#### Saved data entries
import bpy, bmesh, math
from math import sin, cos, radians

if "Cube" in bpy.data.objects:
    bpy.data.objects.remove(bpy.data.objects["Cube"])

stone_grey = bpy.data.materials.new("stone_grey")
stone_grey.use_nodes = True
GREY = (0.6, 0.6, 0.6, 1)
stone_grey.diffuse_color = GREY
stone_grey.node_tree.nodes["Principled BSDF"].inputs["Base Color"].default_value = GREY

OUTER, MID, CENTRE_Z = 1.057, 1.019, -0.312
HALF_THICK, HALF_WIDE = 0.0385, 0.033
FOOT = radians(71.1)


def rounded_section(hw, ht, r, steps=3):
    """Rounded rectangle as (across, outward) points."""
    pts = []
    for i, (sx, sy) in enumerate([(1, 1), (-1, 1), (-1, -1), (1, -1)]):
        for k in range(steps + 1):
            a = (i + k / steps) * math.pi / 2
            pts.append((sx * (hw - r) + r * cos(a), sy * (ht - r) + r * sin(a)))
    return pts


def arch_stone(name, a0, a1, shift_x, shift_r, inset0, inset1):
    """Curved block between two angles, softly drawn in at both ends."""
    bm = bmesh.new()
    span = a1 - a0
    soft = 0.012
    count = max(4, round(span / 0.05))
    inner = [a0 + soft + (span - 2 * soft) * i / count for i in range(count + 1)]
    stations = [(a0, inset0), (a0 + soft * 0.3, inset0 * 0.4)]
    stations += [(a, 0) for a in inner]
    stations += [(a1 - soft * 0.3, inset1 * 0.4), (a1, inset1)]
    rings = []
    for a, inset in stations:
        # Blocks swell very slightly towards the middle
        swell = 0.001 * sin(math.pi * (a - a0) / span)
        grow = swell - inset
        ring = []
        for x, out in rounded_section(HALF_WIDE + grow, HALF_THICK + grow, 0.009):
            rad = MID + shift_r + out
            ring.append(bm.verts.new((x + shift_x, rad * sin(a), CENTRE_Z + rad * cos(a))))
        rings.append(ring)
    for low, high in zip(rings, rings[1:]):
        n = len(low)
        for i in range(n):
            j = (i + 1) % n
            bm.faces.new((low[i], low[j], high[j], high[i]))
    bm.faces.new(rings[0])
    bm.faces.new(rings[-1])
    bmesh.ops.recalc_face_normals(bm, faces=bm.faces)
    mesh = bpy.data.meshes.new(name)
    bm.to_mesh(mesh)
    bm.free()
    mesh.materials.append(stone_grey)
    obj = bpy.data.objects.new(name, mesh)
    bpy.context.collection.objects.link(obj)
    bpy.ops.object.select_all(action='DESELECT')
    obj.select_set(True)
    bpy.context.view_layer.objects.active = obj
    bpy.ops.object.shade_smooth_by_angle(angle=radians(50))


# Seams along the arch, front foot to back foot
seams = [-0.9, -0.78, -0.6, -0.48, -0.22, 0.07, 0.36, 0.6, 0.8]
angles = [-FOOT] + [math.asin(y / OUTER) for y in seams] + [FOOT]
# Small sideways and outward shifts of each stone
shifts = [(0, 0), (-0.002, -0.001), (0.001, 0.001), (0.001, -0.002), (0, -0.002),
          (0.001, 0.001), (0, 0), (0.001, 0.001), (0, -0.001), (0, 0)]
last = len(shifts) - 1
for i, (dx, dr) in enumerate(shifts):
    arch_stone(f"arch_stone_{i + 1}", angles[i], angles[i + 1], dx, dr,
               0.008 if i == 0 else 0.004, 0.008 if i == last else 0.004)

#### WORK ITEM
Return all the lines shown above, word for word.

#### REPLY
import bpy, bmesh, math
from math import sin, cos, radians

if "Cube" in bpy.data.objects:
    bpy.data.objects.remove(bpy.data.objects["Cube"])

stone_grey = bpy.data.materials.new("stone_grey")
stone_grey.use_nodes = True
GREY = (0.6, 0.6, 0.6, 1)
stone_grey.diffuse_color = GREY
stone_grey.node_tree.nodes["Principled BSDF"].inputs["Base Color"].default_value = GREY

OUTER, MID, CENTRE_Z = 1.057, 1.019, -0.312
HALF_THICK, HALF_WIDE = 0.0385, 0.033
FOOT = radians(71.1)


def rounded_section(hw, ht, r, steps=3):
    """Rounded rectangle as (across, outward) points."""
    pts = []
    for i, (sx, sy) in enumerate([(1, 1), (-1, 1), (-1, -1), (1, -1)]):
        for k in range(steps + 1):
            a = (i + k / steps) * math.pi / 2
            pts.append((sx * (hw - r) + r * cos(a), sy * (ht - r) + r * sin(a)))
    return pts


def arch_stone(name, a0, a1, shift_x, shift_r, inset0, inset1):
    """Curved block between two angles, softly drawn in at both ends."""
    bm = bmesh.new()
    span = a1 - a0
    soft = 0.012
    count = max(4, round(span / 0.05))
    inner = [a0 + soft + (span - 2 * soft) * i / count for i in range(count + 1)]
    stations = [(a0, inset0), (a0 + soft * 0.3, inset0 * 0.4)]
    stations += [(a, 0) for a in inner]
    stations += [(a1 - soft * 0.3, inset1 * 0.4), (a1, inset1)]
    rings = []
    for a, inset in stations:
        # Blocks swell very slightly towards the middle
        swell = 0.001 * sin(math.pi * (a - a0) / span)
        grow = swell - inset
        ring = []
        for x, out in rounded_section(HALF_WIDE + grow, HALF_THICK + grow, 0.009):
            rad = MID + shift_r + out
            ring.append(bm.verts.new((x + shift_x, rad * sin(a), CENTRE_Z + rad * cos(a))))
        rings.append(ring)
    for low, high in zip(rings, rings[1:]):
        n = len(low)
        for i in range(n):
            j = (i + 1) % n
            bm.faces.new((low[i], low[j], high[j], high[i]))
    bm.faces.new(rings[0])
    bm.faces.new(rings[-1])
    bmesh.ops.recalc_face_normals(bm, faces=bm.faces)
    mesh = bpy.data.meshes.new(name)
    bm.to_mesh(mesh)
    bm.free()
    mesh.materials.append(stone_grey)
    obj = bpy.data.objects.new(name, mesh)
    bpy.context.collection.objects.link(obj)
    bpy.ops.object.select_all(action='DESELECT')
    obj.select_set(True)
    bpy.context.view_layer.objects.active = obj
    bpy.ops.object.shade_smooth_by_angle(angle=radians(50))


# Seams along the arch, front foot to back foot
seams = [-0.9, -0.78, -0.6, -0.48, -0.22, 0.07, 0.36, 0.6, 0.8]
angles = [-FOOT] + [math.asin(y / OUTER) for y in seams] + [FOOT]
# Small sideways and outward shifts of each stone
shifts = [(0, 0), (-0.002, -0.001), (0.001, 0.001), (0.001, -0.002), (0, -0.002),
          (0.001, 0.001), (0, 0), (0.001, 0.001), (0, -0.001), (0, 0)]
last = len(shifts) - 1
for i, (dx, dr) in enumerate(shifts):
    arch_stone(f"arch_stone_{i + 1}", angles[i], angles[i + 1], dx, dr,
               0.008 if i == 0 else 0.004, 0.008 if i == last else 0.004)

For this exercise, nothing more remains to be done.